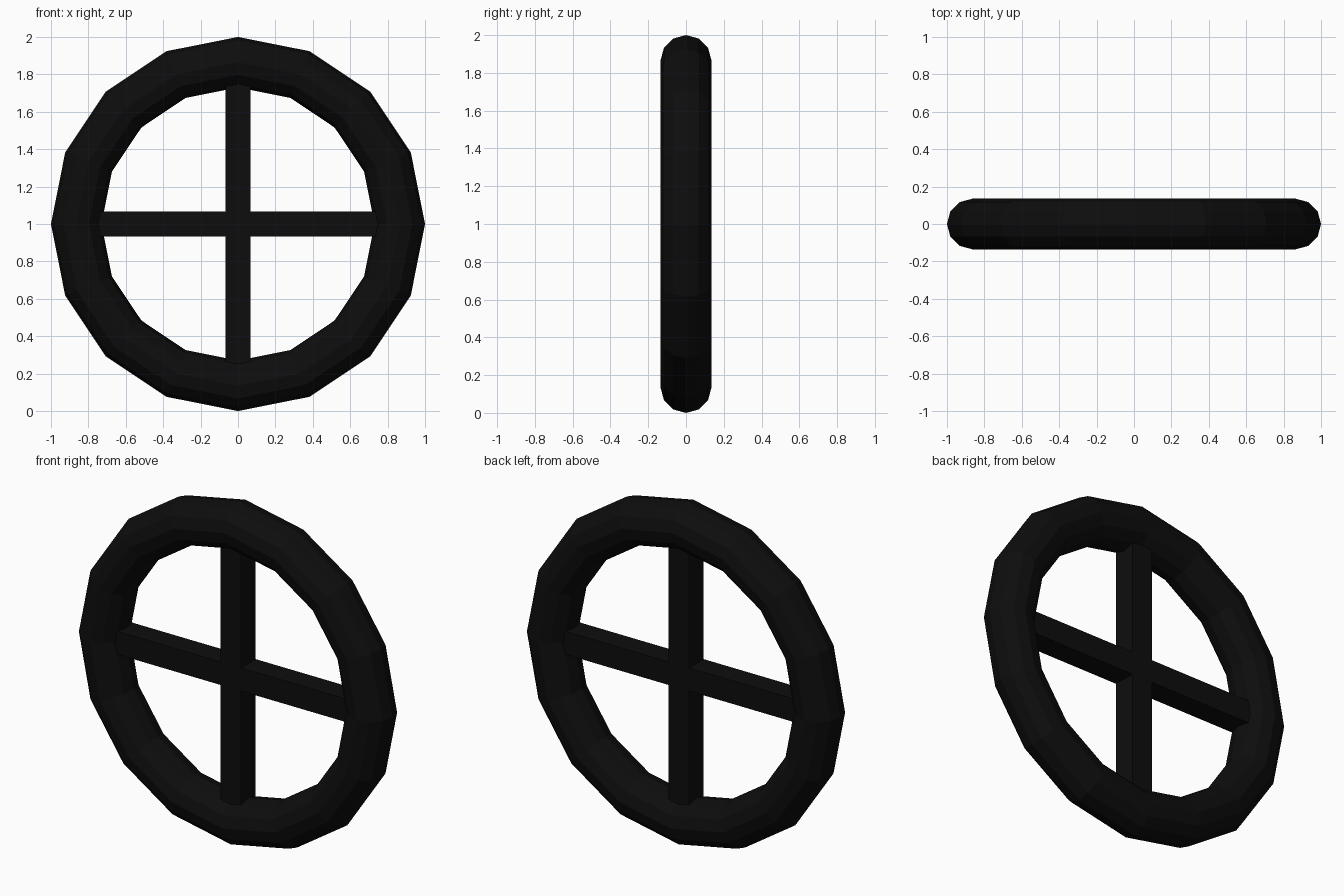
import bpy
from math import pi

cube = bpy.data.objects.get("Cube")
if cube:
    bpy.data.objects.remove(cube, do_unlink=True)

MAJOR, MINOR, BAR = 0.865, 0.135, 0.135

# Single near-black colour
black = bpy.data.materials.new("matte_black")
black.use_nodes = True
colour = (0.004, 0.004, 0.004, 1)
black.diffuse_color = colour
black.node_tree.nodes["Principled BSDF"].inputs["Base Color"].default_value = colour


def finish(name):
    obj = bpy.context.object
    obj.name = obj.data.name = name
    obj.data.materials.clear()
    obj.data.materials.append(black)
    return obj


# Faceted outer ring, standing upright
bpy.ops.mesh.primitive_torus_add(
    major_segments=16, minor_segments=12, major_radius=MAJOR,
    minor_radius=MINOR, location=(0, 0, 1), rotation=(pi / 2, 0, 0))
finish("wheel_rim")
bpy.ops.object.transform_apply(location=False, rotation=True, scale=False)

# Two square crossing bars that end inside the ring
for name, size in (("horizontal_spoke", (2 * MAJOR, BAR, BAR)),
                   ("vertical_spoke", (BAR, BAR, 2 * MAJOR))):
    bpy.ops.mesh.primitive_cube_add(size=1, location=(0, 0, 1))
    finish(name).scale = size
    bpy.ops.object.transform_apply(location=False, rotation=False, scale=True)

--

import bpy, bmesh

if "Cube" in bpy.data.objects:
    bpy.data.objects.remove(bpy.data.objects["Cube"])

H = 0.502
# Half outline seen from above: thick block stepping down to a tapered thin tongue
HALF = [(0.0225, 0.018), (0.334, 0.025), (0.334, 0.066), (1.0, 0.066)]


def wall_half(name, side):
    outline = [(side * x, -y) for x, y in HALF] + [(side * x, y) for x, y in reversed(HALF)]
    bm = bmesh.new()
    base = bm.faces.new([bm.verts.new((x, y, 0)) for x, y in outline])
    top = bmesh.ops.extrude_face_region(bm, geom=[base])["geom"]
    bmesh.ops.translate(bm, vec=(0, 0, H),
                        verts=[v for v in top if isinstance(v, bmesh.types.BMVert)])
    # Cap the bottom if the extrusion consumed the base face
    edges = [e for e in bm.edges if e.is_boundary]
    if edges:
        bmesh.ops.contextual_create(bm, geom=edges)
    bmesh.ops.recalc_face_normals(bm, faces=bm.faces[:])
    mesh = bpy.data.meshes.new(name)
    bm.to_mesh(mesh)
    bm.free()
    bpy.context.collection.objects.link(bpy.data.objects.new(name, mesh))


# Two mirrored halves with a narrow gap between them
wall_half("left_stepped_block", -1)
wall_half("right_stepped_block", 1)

» **WHAT TO PRODUCE**: What you return should be exactly the lines above, starting at the one with "from math import pi" and ending at the one with "colour = (0.004, 0.004, 0.004, 1)", and nothing else.

» **ANSWER**:
from math import pi

cube = bpy.data.objects.get("Cube")
if cube:
    bpy.data.objects.remove(cube, do_unlink=True)

MAJOR, MINOR, BAR = 0.865, 0.135, 0.135

# Single near-black colour
black = bpy.data.materials.new("matte_black")
black.use_nodes = True
colour = (0.004, 0.004, 0.004, 1)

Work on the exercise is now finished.